Christian flies Ana to Seattle in his helicopter. At his penthouse, Christian insists that she sign a non-disclosure agreement (NDA) regarding their time together, which Ana agrees to sign. He also mentions other paperwork, but first takes her to his playroom filled with BDSM objects and gear. Christian informs her that the second contract will be about dominance and submission, and there will be no romantic relationship, only a sexual one. The contract even forbids Ana from touching Christian or making eye contact with him. At this point, Christian realises that Ana is a virgin. Not wanting her first sexual experience to be a BDSM experience, he has conventional sex with her and sleeps in her bed. The following morning, Christian's adoptive mother, Grace, unexpectedly arrives; she is surprised to meet Ana, having never seen her son with a woman. Christian later reveals to Ana that he lost his virginity at age 15 to one of his mother's friends, Elena Lincoln, and that his previous dominant/submissive relationships failed due to incompatibility. Christian also reveals that in his first dominant/submissive relationship, he was the submissive. Christian and Ana plan to meet again, and he takes Ana home, where she discovers several job offers.
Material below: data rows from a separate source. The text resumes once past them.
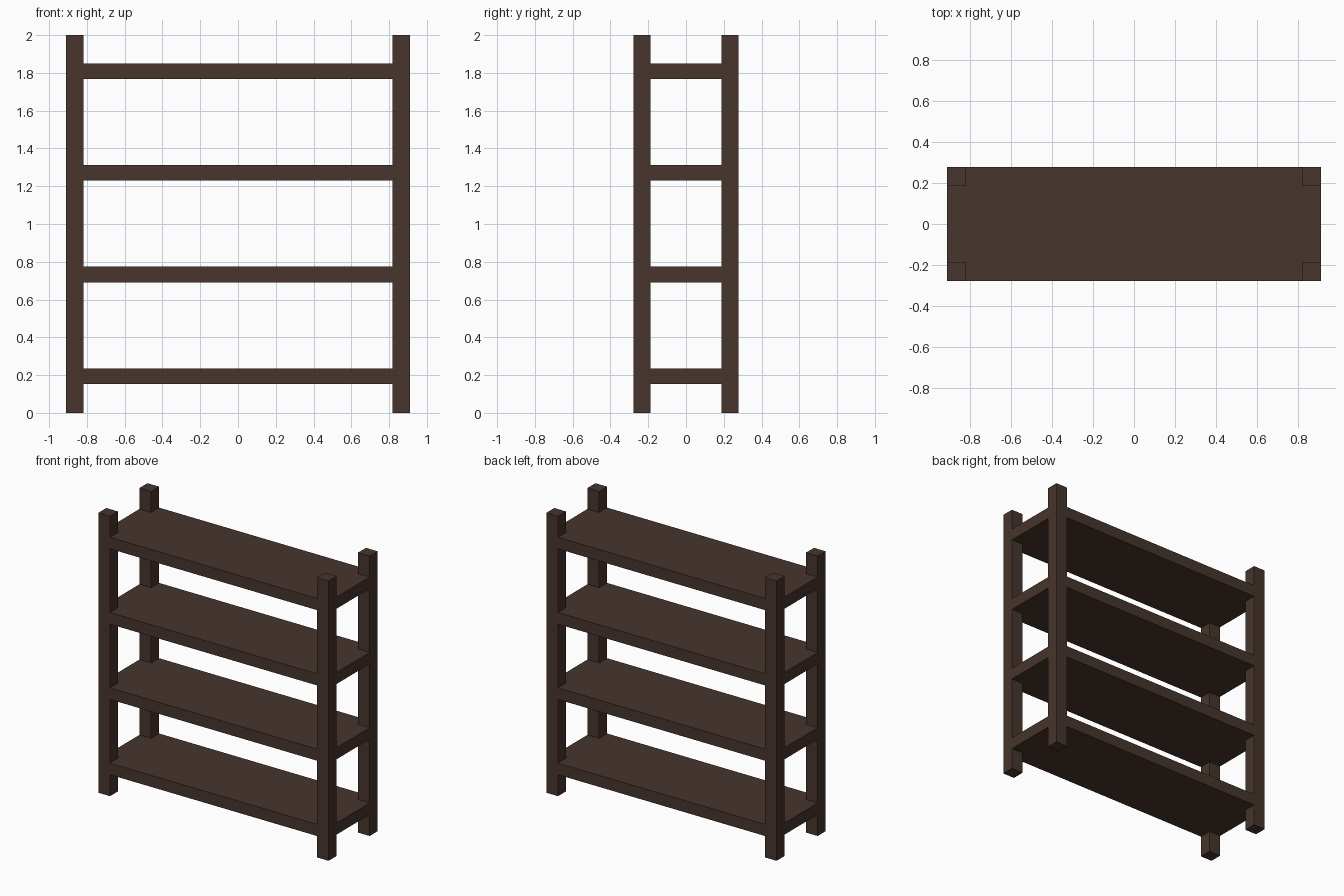
import bpy, bmesh

if "Cube" in bpy.data.objects:
    bpy.data.objects.remove(bpy.data.objects["Cube"])

wood = bpy.data.materials.new("dark_brown_wood")
wood.diffuse_color = (0.063, 0.035, 0.026, 1)
wood.use_nodes = True
wood.node_tree.nodes["Principled BSDF"].inputs["Base Color"].default_value = wood.diffuse_color

HX, HY, H = 0.91, 0.277, 2.0     # half width, half depth, height
PX, PY = 0.092, 0.09             # post section
THICK = 0.083                    # shelf thickness


def prism(name, outline, z0, z1):
    """Extrude a flat outline from z0 up to z1."""
    bm = bmesh.new()
    face = bm.faces.new([bm.verts.new((x, y, z0)) for x, y in outline])
    ext = bmesh.ops.extrude_face_region(bm, geom=[face])
    top = [v for v in ext["geom"] if isinstance(v, bmesh.types.BMVert)]
    bmesh.ops.translate(bm, verts=top, vec=(0, 0, z1 - z0))
    bmesh.ops.recalc_face_normals(bm, faces=bm.faces)
    me = bpy.data.meshes.new(name)
    bm.to_mesh(me)
    bm.free()
    me.materials.append(wood)
    ob = bpy.data.objects.new(name, me)
    bpy.context.collection.objects.link(ob)
    return ob


# four corner posts
for sx, side in ((-1, "left"), (1, "right")):
    for sy, end in ((-1, "front"), (1, "back")):
        x0, x1 = sx * HX, sx * (HX - PX)
        y0, y1 = sy * HY, sy * (HY - PY)
        prism(f"{end}_{side}_post", [(x0, y0), (x1, y0), (x1, y1), (x0, y1)], 0, H)

# four shelves, notched at the corners so they sit flush around the posts
ix, iy = HX - PX, HY - PY
notched = [(-ix, -HY), (ix, -HY), (ix, -iy), (HX, -iy), (HX, iy), (ix, iy),
           (ix, HY), (-ix, HY), (-ix, iy), (-HX, iy), (-HX, -iy), (-ix, -iy)]
for i in range(4):
    z = 0.153 + i * 0.538
    prism(f"shelf_{i + 1}", notched, z, z + THICK)
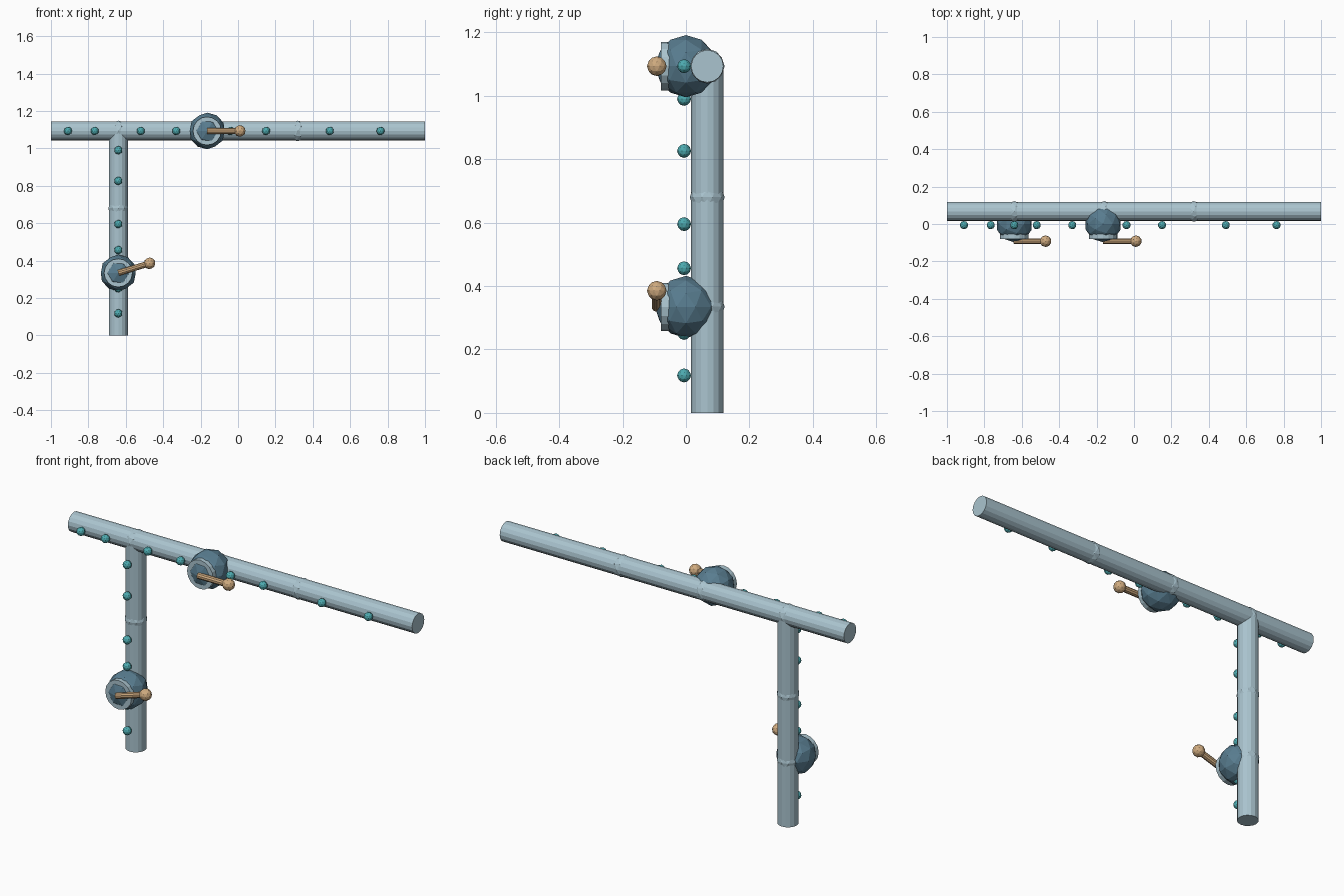
import bpy, math
from mathutils import Vector

if "Cube" in bpy.data.objects:
    bpy.data.objects.remove(bpy.data.objects["Cube"])

def material(name, color):
    m = bpy.data.materials.new(name)
    m.diffuse_color = (*color, 1)
    m.use_nodes = True
    m.node_tree.nodes["Principled BSDF"].inputs["Base Color"].default_value = m.diffuse_color
    return m

PIPE = material("pale_steel", (0.40, 0.55, 0.62))
BODY = material("slate_blue", (0.098, 0.202, 0.275))
BEAD = material("teal", (0.076, 0.41, 0.44))
LEVER = material("tan", (0.63, 0.41, 0.216))

def finish(name, mat):
    o = bpy.context.object
    o.name = name
    o.data.materials.append(mat)
    return o

def ball(name, loc, r, mat):
    bpy.ops.mesh.primitive_ico_sphere_add(subdivisions=2, radius=r, location=loc)
    return finish(name, mat)

def rod(name, a, b, r, mat, sides=16):
    a, b = Vector(a), Vector(b)
    d = b - a
    bpy.ops.mesh.primitive_cylinder_add(vertices=sides, radius=r, depth=d.length,
        location=(a + b) / 2, rotation=d.to_track_quat('Z', 'Y').to_euler())
    return finish(name, mat)

PY, R, UX, TZ = 0.067, 0.051, -0.64, 1.093   # pipe depth, radius, upright x, rail z

# pipes
rod("rail_pipe", (-1, PY, TZ), (1, PY, TZ), R, PIPE)
rod("upright_pipe", (UX, PY, 0), (UX, PY, TZ), R, PIPE)

# joint balls that swell slightly out of the pipes
for i, (x, z) in enumerate([(UX, TZ), (-0.16, TZ), (0.32, TZ), (UX, 0.335), (UX, 0.68)]):
    ball(f"pipe_joint_{i}", (x, PY, z), 0.055, PIPE)

# droplets along the front of the pipes
for i, x in enumerate([-0.909, -0.766, -0.52, -0.33, -0.04, 0.15, 0.491, 0.762]):
    ball(f"rail_droplet_{i}", (x, -0.006, TZ), 0.022, BEAD)
for i, z in enumerate([0.118, 0.252, 0.456, 0.595, 0.826, 0.99]):
    ball(f"upright_droplet_{i}", (UX, -0.006, z), 0.022, BEAD)

# valves: round body, collar, lever and knob
def valve(tag, x, z, angle):
    ball(f"{tag}_valve_body", (x, 0, z), 0.098, BODY)
    rod(f"{tag}_valve_collar", (x, -0.046, z), (x, -0.079, z), 0.076, PIPE)
    tip = (x + 0.175 * math.cos(angle), -0.092, z + 0.175 * math.sin(angle))
    rod(f"{tag}_valve_lever", (x, -0.092, z), tip, 0.016, LEVER, 10)
    ball(f"{tag}_valve_knob", tip, 0.031, LEVER)

valve("lower", UX, 0.334, math.radians(17))
valve("upper", -0.165, TZ, 0)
Over the next few days, Ana receives several packages from Christian. This includes a laptop to replace her broken one and research the BDSM lifestyle in consideration of the contract. Ana and Christian discuss the contract. Ana becomes overwhelmed by the potential BDSM arrangement and having a non-romantic sexual relationship. Ana leaves and does not see Christian again until her college graduation, where he is the keynote speaker. During this time, Ana agrees to sign the dominant/submissive contract. She and Christian meet to formally discuss the contract and go over Ana's hard and soft limits. Christian spanks Ana for the first time, and the experience leaves her both enticed and slightly confused. This confusion is exacerbated by Christian's lavish gifts and the fact that he brings her to meet his family. The two continue with the arrangement without Ana having yet signed the contract. After landing a job with Seattle Independent Publishing (SIP), Ana further bristles under the NDA's restrictions and her complex relationship with Christian. The tension between Ana and Christian eventually comes to a head after Ana asks Christian to punish her in order to show her how extreme a BDSM relationship with him could be. Christian fulfills Ana's request, beating her with a belt. Ana realizes they are incompatible. Devastated, she breaks up with Christian.
Several critics and scientists have expressed concern that the nature of the main couple's relationship is not BDSM at all, but rather is characteristic of an abusive relationship. In 2013, social scientist Professor Amy E. Bonomi published a study wherein multiple professionals read and assessed the books for characteristics of intimate partner violence, or IPV, using the CDC's standards for emotional abuse and sexual violence. The study found that nearly every interaction between Ana and Christian was emotionally abusive in nature, including stalking, intimidation, and isolation. The study group also observed pervasive sexual violence within the CDC's definition, including Christian's use of alcohol to circumvent Ana's ability to consent, and that Ana exhibits classic signs of an abused woman, including constant perceived threat, stressful managing, and altered identity.
A second study in 2014 was conducted to examine the health of women who had read the series, compared with a control group that had never read any part of the novels. The results showed a correlation between having read at least the first book and exhibiting signs of an eating disorder, having romantic partners that were emotionally abusive and/or engaged in stalking behavior, engaging in binge drinking in the last month, and having 5 or more sexual partners before age 24. The authors could not conclude whether women already experiencing these "problems" were drawn to the series, or if the series influenced these behaviors to occur after reading by creating underlying context. The study's lead researcher contends that the books romanticize dangerous behavior and "perpetuate dangerous abuse standards." The study was limited in that only women up to age 24 were studied, and no distinction was made among the reader sample between women who enjoyed the series and those that had a strong negative opinion of it, having only read it out of curiosity due to the media hype or other obligation.
Fifty Shades of Grey has often been challenged, banned, and removed in the United States. The book landed on the American Library Association's Top 10 List of Banned and Challenged Books in 2012 (4), 2013 (4), and 2015 (2) because it is sexually explicit and unsuited for the age group; has nudity and offensive language; and for religious viewpoints. Challengers also stated the book was "poorly written," and they were concerned "a group of teenagers will want to try [BDSM]." Ultimately, the book became the eighth-most banned book between 2010 and 2019. 2b1af7f3a8